  var blue = parseInt(*255)|| 1; 
  // --> output rgb(241,250,5)

Display Air Quality API heatmap layer on a map

Heatmap colored tiles are a great way:

  • to provide a large area overview.
  • to quickly show nuances within that area.

Use the Maps JavaScript API with the ImateMapType to display the individual tiles needed to cover the entire viewport of your Google map. Heatmap tiles will refresh as user engage with the map by panning, zooming or changing location.

Keep in mind the allowed zoom level value are up to 16.
The Air Quality API heatmap tile layer might disappear at hyperlocal search.

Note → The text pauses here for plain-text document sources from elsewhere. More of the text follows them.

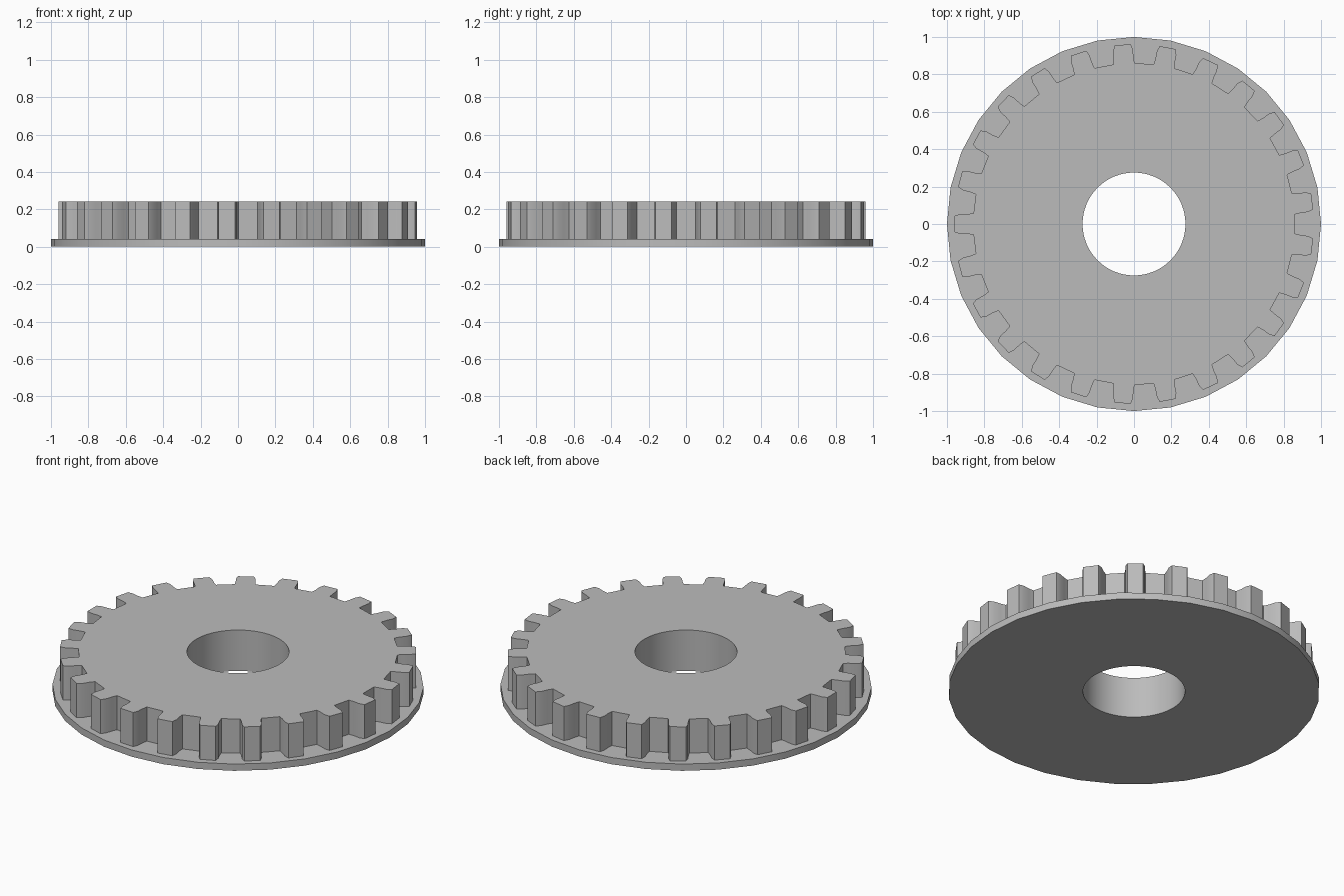
import bpy, bmesh
from math import pi, sin, cos, radians

cube = bpy.data.objects.get("Cube")
if cube:
    bpy.data.objects.remove(cube, do_unlink=True)

TEETH = 25
FLANGE_TOP, GEAR_TOP = 0.04, 0.243
FLANGE_R, BORE_R = 1.0, 0.275
# Half of a tooth from tip to root: (radius, half width)
FLANK = [(0.96, 0.043), (0.93, 0.053), (0.89, 0.053), (0.858, 0.057)]


def circle(radius, count):
    return [(radius * cos(2 * pi * i / count), radius * sin(2 * pi * i / count))
            for i in range(count)]


def gear_outline():
    """Outline with one tooth pointing at -x."""
    tooth = [(r, -w) for r, w in reversed(FLANK)] + list(FLANK)
    points = []
    for i in range(TEETH):
        a = pi + 2 * pi * i / TEETH
        points += [(r * cos(a) - w * sin(a), r * sin(a) + w * cos(a)) for r, w in tooth]
    return points


def add_loop(bm, points, z):
    verts = [bm.verts.new((x, y, z)) for x, y in points]
    edges = [bm.edges.new((verts[i - 1], verts[i])) for i in range(len(verts))]
    return verts, edges


def wall(bm, low, high):
    for i in range(len(low[0])):
        bm.faces.new((low[0][i - 1], low[0][i], high[0][i], high[0][i - 1]))


def cap(bm, outer, inner):
    bmesh.ops.triangle_fill(bm, edges=outer[1] + inner[1], use_beauty=True)


bm = bmesh.new()
rim, bore, teeth = circle(FLANGE_R, 32), circle(BORE_R, 64), gear_outline()

rim_low, rim_high = add_loop(bm, rim, 0), add_loop(bm, rim, FLANGE_TOP)
teeth_low, teeth_high = add_loop(bm, teeth, FLANGE_TOP), add_loop(bm, teeth, GEAR_TOP)
bore_low, bore_high = add_loop(bm, bore, 0), add_loop(bm, bore, GEAR_TOP)

# Flat rings: underside, flange shelf, gear top
cap(bm, rim_low, bore_low)
cap(bm, rim_high, teeth_low)
cap(bm, teeth_high, bore_high)

# Upright walls: flange rim, teeth, bore
wall(bm, rim_low, rim_high)
wall(bm, teeth_low, teeth_high)
wall(bm, bore_low, bore_high)
bmesh.ops.recalc_face_normals(bm, faces=bm.faces[:])

mesh = bpy.data.meshes.new("flanged_gear")
bm.to_mesh(mesh)
bm.free()
gear = bpy.data.objects.new("flanged_gear", mesh)
bpy.context.collection.objects.link(gear)

# Plain grey finish
grey = bpy.data.materials.new("plain_grey")
grey.use_nodes = True
colour = (0.5, 0.5, 0.5, 1)
grey.diffuse_color = colour
grey.node_tree.nodes["Principled BSDF"].inputs["Base Color"].default_value = colour
mesh.materials.append(grey)

bpy.ops.object.select_all(action='DESELECT')
gear.select_set(True)
bpy.context.view_layer.objects.active = gear
bpy.ops.object.shade_smooth_by_angle(angle=radians(30))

You can select Heatmap map Types within a limited set of Air Quality Indexes:

  • UAQI_RED_GREEN - Universal Air Quality Index red-green palette.
  • UAQI_INDIGO_PERSIAN - Universal Air Quality Index indigo-persian palette.
  • PM25_INDIGO_PERSIAN - PM2.5 index indigo-persian palette.
  • GBR_DEFRA - Daily Air Quality Index (UK) color palette.
  • DEU_UBA - German Local Air Quality Index color palette.
  • CAN_EC - Canadian Air Quality Health Index color palette.
  • FRA_ATMO - France Air Quality Index color palette.
  • US_AQI - US Air Quality Index color palette.

  • Make sure you indicate the color scale for users to understand the value and its color ranking:

    • gradient scale UAQI (0-100): Poor / Excellent

    Color palette CSS code snippet:

    .gradient-scale { 
    background: linear-gradient(to right, 
        rgb(99, 20, 161) 0%, /* purple */
        rgb(149, 0, 25) 20%, /* red */
        rgb(248, 47, 21) 40%, /* orange */
        rgb(255, 248, 35) 60%, /* yellow */
        rgb(34,163,120) 80%, /* steelblue */
        rgb(255,255,255) 100% /* white */

    • solid colors to represent key point in UAQI (0-100) scale: Poor / Excellent

    Queries count and cost associated

    • Maps JavaScript API: 1 map at load of the experience.
    • Air Quality API:
      • 1 query every place (all on map load or only on user selection).
      • Heatmap tile layer: every tile image is 256*256px and to cover a standard map presented on a mobile device or web you need 12-14 tiles. Each tile pulled is counted as 1 SKU unit.
    • Nearby Search (New) API: 1 query every 20 places displayed. Different billing according to Place data that are part of the query response.


    We showed that Air Quality API can be an important data point for users to decide on a place to visit. Therefore, the Air Quality data should be visible the earliest possible in the search experience with care to the amount of information displayed at once and how it is made visible.

    Next Actions

    Suggested Further Reading:


    Google maintains this article. The following contributors originally wrote it.
    Principal author:

    Thomas Anglaret | Solutions Engineer